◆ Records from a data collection
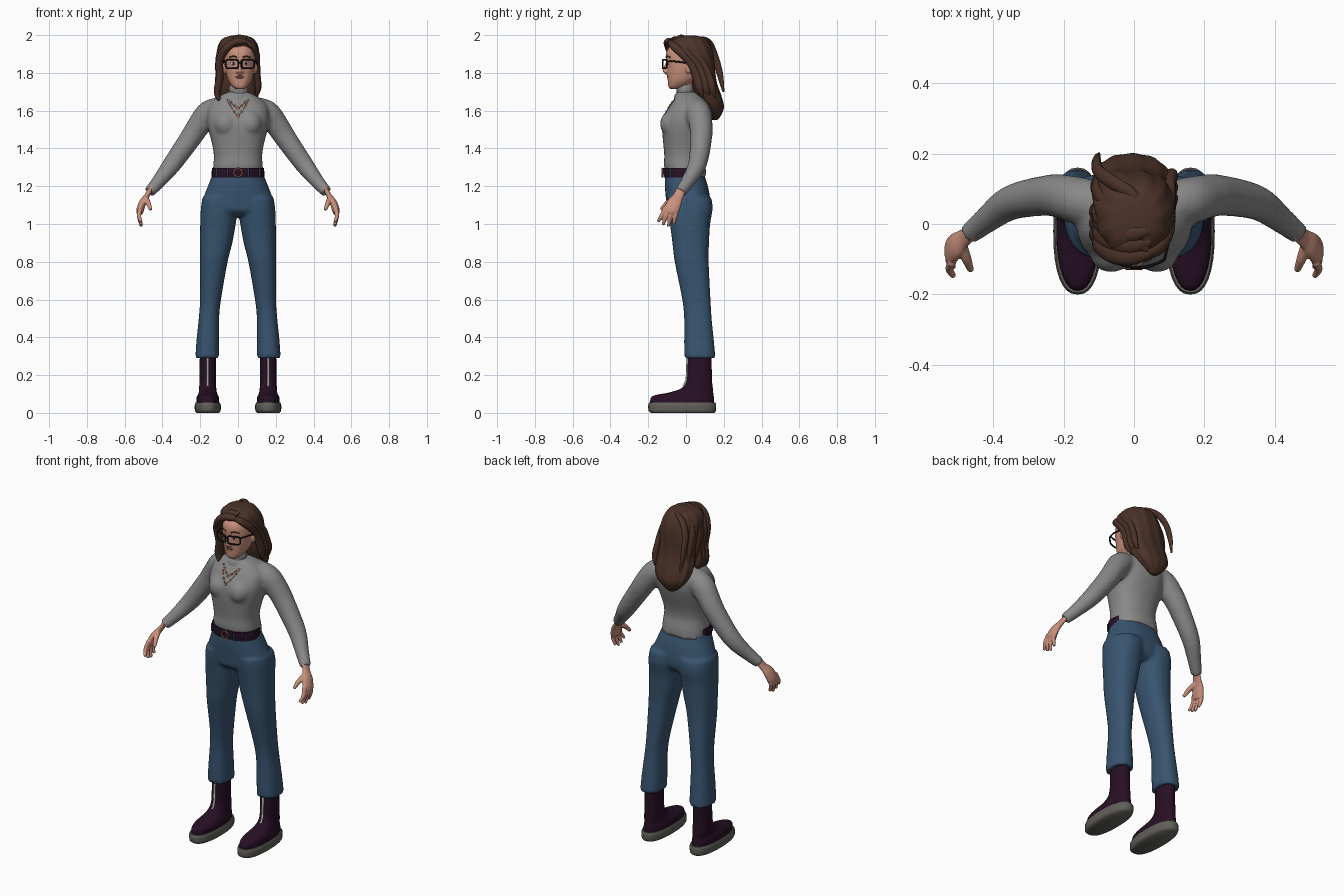
import bpy, bmesh, math
from mathutils import Vector, Matrix

cube = bpy.data.objects.get("Cube")
if cube:
    bpy.data.objects.remove(cube, do_unlink=True)


def material(name, r, g, b):
    m = bpy.data.materials.new(name)
    m.use_nodes = True
    m.diffuse_color = (r, g, b, 1)
    m.node_tree.nodes["Principled BSDF"].inputs["Base Color"].default_value = (r, g, b, 1)
    return m


WOOL = material("grey wool", .25, .25, .25)
DENIM = material("blue denim", .04, .09, .16)
LEATHER = material("plum leather", .02, .005, .018)
RUBBER = material("grey rubber", .12, .115, .1)
HAIR = material("brown hair", .07, .032, .021)
SKIN = material("skin", .58, .28, .2)
LIP = material("lip", .42, .15, .12)
BLACK = material("black", .005, .005, .006)
COPPER = material("copper", .55, .2, .1)
SILVER = material("silver white", .6, .6, .6)


def smooth_rows(rows, steps=4):
    """Catmull-Rom interpolation of tuples."""
    out = []
    for i in range(len(rows) - 1):
        quad = (rows[max(i - 1, 0)], rows[i], rows[i + 1], rows[min(i + 2, len(rows) - 1)])
        for k in range(steps):
            t = k / steps
            out.append([b + .5 * t * (c - a + t * (2 * a - 5 * b + 4 * c - d + t * (3 * (b - c) + d - a)))
                        for a, b, c, d in zip(*quad)])
    return out + [list(rows[-1])]


def skin_rings(bm, rings):
    loops = [[bm.verts.new(p) for p in ring] for ring in rings]
    for a, b in zip(loops, loops[1:]):
        for i in range(len(a)):
            j = (i + 1) % len(a)
            bm.faces.new((a[i], a[j], b[j], b[i]))
    bm.faces.new(loops[0])
    bm.faces.new(loops[-1])


def oval(t, n):
    c, s = math.cos(t), math.sin(t)
    return math.copysign(abs(c) ** (2 / n), c), math.copysign(abs(s) ** (2 / n), s)


def loft(bm, rows, n=2.3, seg=32, ridge=0):
    """Stack of level ovals, each (z, x0, x1, y0, y1)."""
    rings = []
    for z, x0, x1, y0, y1 in smooth_rows(rows):
        ring = []
        for k in range(seg):
            t = math.tau * k / seg
            c, s = oval(t, n)
            w = 1 + ridge * math.cos(11 * t + 9 * z)
            ring.append(((x0 + x1) / 2 + c * w * (x1 - x0) / 2, (y0 + y1) / 2 + s * w * (y1 - y0) / 2, z))
        rings.append(ring)
    skin_rings(bm, rings)


def tube(bm, pts, ref=(0, 1, 0), flat=1, seg=14):
    """Tapered tube through (x, y, z, radius); flat thins it across ref."""
    rows = smooth_rows(pts)
    rings = []
    for i, row in enumerate(rows):
        d = (Vector(rows[min(i + 1, len(rows) - 1)][:3]) - Vector(rows[max(i - 1, 0)][:3])).normalized()
        v = d.cross(Vector(ref)).normalized()
        u = v.cross(d)
        rings.append([Vector(row[:3]) + row[3] * (u * math.cos(a) + v * flat * math.sin(a))
                      for a in (math.tau * k / seg for k in range(seg))])
    skin_rings(bm, rings)


def ball(bm, pos, size):
    bmesh.ops.create_uvsphere(bm, u_segments=20, v_segments=12, radius=1,
                              matrix=Matrix.Translation(pos) @ Matrix.Diagonal((*size, 1)))


def mirror(bm):
    copy = bmesh.ops.duplicate(bm, geom=bm.verts[:] + bm.edges[:] + bm.faces[:])["geom"]
    for v in copy:
        if isinstance(v, bmesh.types.BMVert):
            v.co.x *= -1


def finish(name, bm, mat, side=1, voxel=0, soften=4):
    for v in bm.verts:
        v.co.x *= side
    bmesh.ops.recalc_face_normals(bm, faces=bm.faces[:])
    me = bpy.data.meshes.new(name)
    bm.to_mesh(me)
    bm.free()
    me.materials.append(mat)
    me.polygons.foreach_set("use_smooth", [True] * len(me.polygons))
    me.set_sharp_from_angle(angle=math.radians(50))
    ob = bpy.data.objects.new(name, me)
    bpy.context.collection.objects.link(ob)
    if voxel:
        r = ob.modifiers.new("blend", "REMESH")
        r.mode, r.voxel_size, r.use_smooth_shade = "VOXEL", voxel, True
        s = ob.modifiers.new("soften", "SMOOTH")
        s.iterations = soften
    return ob


def wire(name, pts, r, mat, cyclic=False):
    cu = bpy.data.curves.new(name, "CURVE")
    cu.dimensions, cu.bevel_depth, cu.bevel_resolution, cu.use_fill_caps = "3D", r, 2, True
    sp = cu.splines.new("POLY")
    sp.points.add(len(pts) - 1)
    for p, co in zip(sp.points, pts):
        p.co = (*co, 1)
    sp.use_cyclic_u = cyclic
    cu.materials.append(mat)
    bpy.context.collection.objects.link(bpy.data.objects.new(name, cu))


def front_of(ob, x, z, gap=.002):
    """Point just in front of an object's surface."""
    dg = bpy.context.evaluated_depsgraph_get()
    hit, loc, _, _ = ob.evaluated_get(dg).ray_cast(Vector((x, -1, z)), Vector((0, 1, 0)))
    return Vector((x, (loc.y if hit else -.1) - gap, z))


# Sweater: arm and bust mirrored, then blended with the torso
bm = bmesh.new()
tube(bm, [(.07, .05, 1.615, .06), (.15, .065, 1.59, .068), (.205, .078, 1.525, .063), (.255, .08, 1.45, .058),
          (.35, .06, 1.315, .05), (.42, .01, 1.225, .038), (.468, -.028, 1.17, .031)])
ball(bm, (.065, -.083, 1.53), (.06, .055, .065))
mirror(bm)
loft(bm, [(1.25, -.133, .133, -.09, .108), (1.3, -.132, .132, -.116, .104), (1.36, -.128, .128, -.115, .092),
          (1.42, -.137, .137, -.12, .1), (1.5, -.157, .157, -.127, .125), (1.56, -.165, .165, -.122, .14),
          (1.62, -.16, .16, -.09, .14), (1.66, -.125, .125, -.065, .118), (1.685, -.085, .085, -.052, .08),
          (1.7, -.05, .05, -.045, .045)])
sweater = finish("sweater", bm, WOOL, voxel=.01, soften=6)

# Folded turtleneck collar
bm = bmesh.new()
loft(bm, [(1.65, -.058, .06, -.066, .05), (1.675, -.06, .062, -.062, .052), (1.69, -.054, .058, -.055, .046),
          (1.695, -.046, .052, -.048, .04), (1.715, -.048, .054, -.05, .042), (1.735, -.043, .05, -.042, .04)], 2)
finish("collar", bm, WOOL)

# Trousers: mirrored legs blended with the hips
bm = bmesh.new()
loft(bm, [(1.14, .0, .188, -.1, .135), (1.08, .002, .197, -.096, .141), (1, .012, .2, -.085, .128),
          (.9, .03, .201, -.072, .122), (.8, .055, .201, -.06, .12), (.6, .09, .201, -.02, .13),
          (.5, .1, .208, -.01, .136), (.38, .1, .22, -.01, .148), (.29, .1, .226, -.01, .156)])
mirror(bm)
loft(bm, [(1.285, -.134, .134, -.112, .096), (1.25, -.14, .14, -.112, .1), (1.2, -.16, .16, -.112, .116),
          (1.12, -.187, .187, -.105, .13), (1.07, -.17, .17, -.098, .125), (1.04, -.1, .1, -.06, .1)])
finish("trousers", bm, DENIM, voxel=.01)

# Belt, loops and buckle
bm = bmesh.new()
loft(bm, [(1.246, -.14, .14, -.118, .085), (1.27, -.14, .14, -.121, .085), (1.297, -.137, .137, -.121, .085)])
belt = finish("belt", bm, LEATHER)
for i, x in enumerate((-.115, -.055, .055, .115)):
    wire(f"belt_loop_{i + 1}", [front_of(belt, x, z, .001) for z in (1.248, 1.27, 1.294)], .005, DENIM)
wire("buckle", [(.022 * math.cos(a), -.126, 1.272 + .022 * math.sin(a))
                for a in (math.tau * k / 24 for k in range(24))], .004, COPPER, True)

# Boots, zips and hands, one per side
for label, s in (("left", 1), ("right", -1)):
    bm = bmesh.new()
    loft(bm, [(.03, .1, .22, -.188, .148), (.075, .1, .22, -.188, .148), (.093, .106, .214, -.165, .146),
              (.108, .112, .208, -.09, .144), (.13, .115, .206, -.025, .142), (.17, .117, .204, .003, .138),
              (.25, .117, .203, .008, .136), (.32, .118, .202, .012, .136)], 2.2)
    boot = finish(label + "_boot", bm, LEATHER, s)
    bm = bmesh.new()
    loft(bm, [(.0, .1, .22, -.185, .15), (.012, .092, .228, -.198, .158), (.04, .091, .229, -.2, .16),
              (.054, .096, .224, -.195, .155)], 2.4)
    finish(label + "_sole", bm, RUBBER, s)
    wire(label + "_zip", [front_of(boot, s * .16, z, .001) for z in (.14, .17, .2, .24, .29)], .006, SILVER)

    bm = bmesh.new()
    tube(bm, [(.455, -.018, 1.2, .026), (.482, -.04, 1.15, .028), (.504, -.06, 1.115, .038),
              (.518, -.076, 1.075, .041), (.52, -.08, 1.055, .034)], flat=.5)
    for y0, y1, z1 in ((-.108, -.148, 1.012), (-.088, -.122, .995), (-.068, -.094, .987), (-.048, -.064, 1.0)):
        tube(bm, [(.516, y0, 1.09, .012), (.524, (y0 + y1) / 2, 1.045, .0115), (.512, y1, z1, .008)], (1, 0, 0))
    tube(bm, [(.49, -.06, 1.135, .017), (.475, -.1, 1.11, .014), (.463, -.132, 1.075, .009)], (1, 0, 0))
    finish(label + "_hand", bm, SKIN, s, voxel=.004, soften=2)

# Head with neck, nose and ears
CX = .01
bm = bmesh.new()
loft(bm, [(1.715, -.012, .032, -.086, -.04), (1.73, -.032, .052, -.094, .0), (1.76, -.052, .072, -.097, .05),
          (1.8, -.064, .084, -.1, .09), (1.84, -.07, .09, -.102, .11), (1.88, -.071, .091, -.107, .12),
          (1.92, -.066, .086, -.1, .118), (1.96, -.045, .065, -.065, .1), (1.98, -.02, .04, -.02, .05)])
loft(bm, [(1.65, -.038, .046, -.042, .04), (1.72, -.034, .044, -.036, .036), (1.79, -.036, .046, -.03, .05)], 2)
tube(bm, [(CX, -.098, 1.86, .007), (CX, -.11, 1.828, .009), (CX, -.114, 1.812, .011), (CX, -.1, 1.797, .01)], (1, 0, 0))
for s in (1, -1):
    ball(bm, (CX + s * .014, -.104, 1.806), (.008, .01, .007))
    ball(bm, (CX + s * .083, .015, 1.825), (.011, .018, .03))
head = finish("head", bm, SKIN, voxel=.005, soften=3)

# Lips
for part, z, w in (("upper", 1.782, .022), ("lower", 1.775, .018)):
    wire(part + "_lip", [front_of(head, CX + w * k / 3, z - .002 * (k / 3) ** 2, -.001) for k in range(-3, 4)], .004, LIP)

# Eyes, brows and spectacles
for label, s in (("left", 1), ("right", -1)):
    ex = CX + s * .034
    p = front_of(head, ex, 1.85, 0)
    for part, size, mat, gap in (("eye", (.015, .004, .008), SILVER, 0), ("iris", (.006, .003, .0065), BLACK, .003)):
        bm = bmesh.new()
        ball(bm, p - Vector((0, gap, 0)), size)
        finish(f"{label}_{part}", bm, mat)
    wire(label + "_brow", [front_of(head, CX + s * x, z, 0) for x, z in ((.016, 1.882), (.035, 1.889), (.056, 1.882))],
         .004, HAIR)
    rim = []
    for k in range(32):
        c, h = oval(math.tau * k / 32, 4.5)
        x = s * .042 + c * .034
        rim.append((CX + x, -.124 + 4 * x * x, 1.847 + h * .023))
    wire(label + "_rim", rim, .0045, BLACK, True)
    wire(label + "_temple", [(CX + s * .077, -.1, 1.862), (CX + s * .088, -.05, 1.86), (CX + s * .09, .02, 1.85)],
         .004, BLACK)
wire("spectacle_bridge", [(CX - .01, -.122, 1.852), (CX, -.124, 1.855), (CX + .01, -.122, 1.852)], .004, BLACK)

# Hair: ridged mass swept to the back
bm = bmesh.new()
loft(bm, [(1.998, -.03, .035, -.02, .05), (1.985, -.075, .075, -.06, .095), (1.955, -.1, .1, -.088, .125),
          (1.92, -.11, .11, -.07, .14), (1.88, -.115, .112, -.025, .148), (1.84, -.117, .107, .005, .152),
          (1.8, -.117, .104, .02, .155), (1.74, -.12, .108, .03, .165), (1.68, -.12, .108, .05, .186),
          (1.62, -.1, .085, .09, .2), (1.575, -.06, .04, .12, .185), (1.55, -.03, .005, .14, .165)],
     2.2, 88, .022)
finish("hair_back", bm, HAIR)

# Hair: locks falling from a side parting
bm = bmesh.new()
for k in range(3):
    d = .032 * k
    tube(bm, [(.045, -.083 + d, 1.965 + d * .3, .016), (-.01, -.092 + d, 1.965 + d * .25, .026),
              (-.062, -.082 + d, 1.93, .029), (-.097, -.055 + d, 1.865, .027), (-.096, -.036 + d, 1.78, .026),
              (-.108, -.026 + d, 1.71, .026), (-.105, -.03 + d, 1.67, .018), (-.09, -.036 + d, 1.645, .005)],
         (.3, 1, .2), .75)
    tube(bm, [(.035, -.085 + d, 1.965 + d * .3, .014), (.075, -.066 + d, 1.945, .021), (.1, -.022 + d, 1.9, .02),
              (.103, .028 + d, 1.845, .02), (.104, .055 + d, 1.78, .023), (.108, .072 + d, 1.72, .022),
              (.098, .088 + d, 1.67, .005)], (.3, 1, .2), .7)
    tube(bm, [(.04, -.07 + d, 1.972, .014), (0, -.05 + 2 * d, 1.981, .017), (-.06, -.01 + 2 * d, 1.962, .02),
              (-.1, .02 + 2 * d, 1.9, .02), (-.107, .05 + 2 * d, 1.8, .018), (-.1, .07 + 2 * d, 1.7, .006)],
         (.3, 1, .2), .7)
finish("hair_locks", bm, HAIR)

# Necklaces: two beaded chains lying on the sweater
for label, w, low in (("short", .05, 1.615), ("long", .058, 1.575)):
    pts = [front_of(sweater, w * k / 8, low + (1.66 - low) * abs(k / 8) ** 1.4) for k in range(-8, 9)]
    wire(label + "_chain", pts, .0018, COPPER)
    bm = bmesh.new()
    for i, p in enumerate(pts[2:-2:3]):
        ball(bm, p, (.0055, .004, .0055))
    ball(bm, pts[8] - Vector((0, 0, .006)), (.008, .004, .01))
    finish(label + "_beads", bm, COPPER)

◆ What the task requires
From the entries above, return exactly the line containing "cu.materials.append(mat)", the line containing "dg = bpy.context.evaluated_depsgraph_get()", and all lines between, and nothing else.

◆ Solution to this exercise
    cu.materials.append(mat)
    bpy.context.collection.objects.link(bpy.data.objects.new(name, cu))


def front_of(ob, x, z, gap=.002):
    """Point just in front of an object's surface."""
    dg = bpy.context.evaluated_depsgraph_get()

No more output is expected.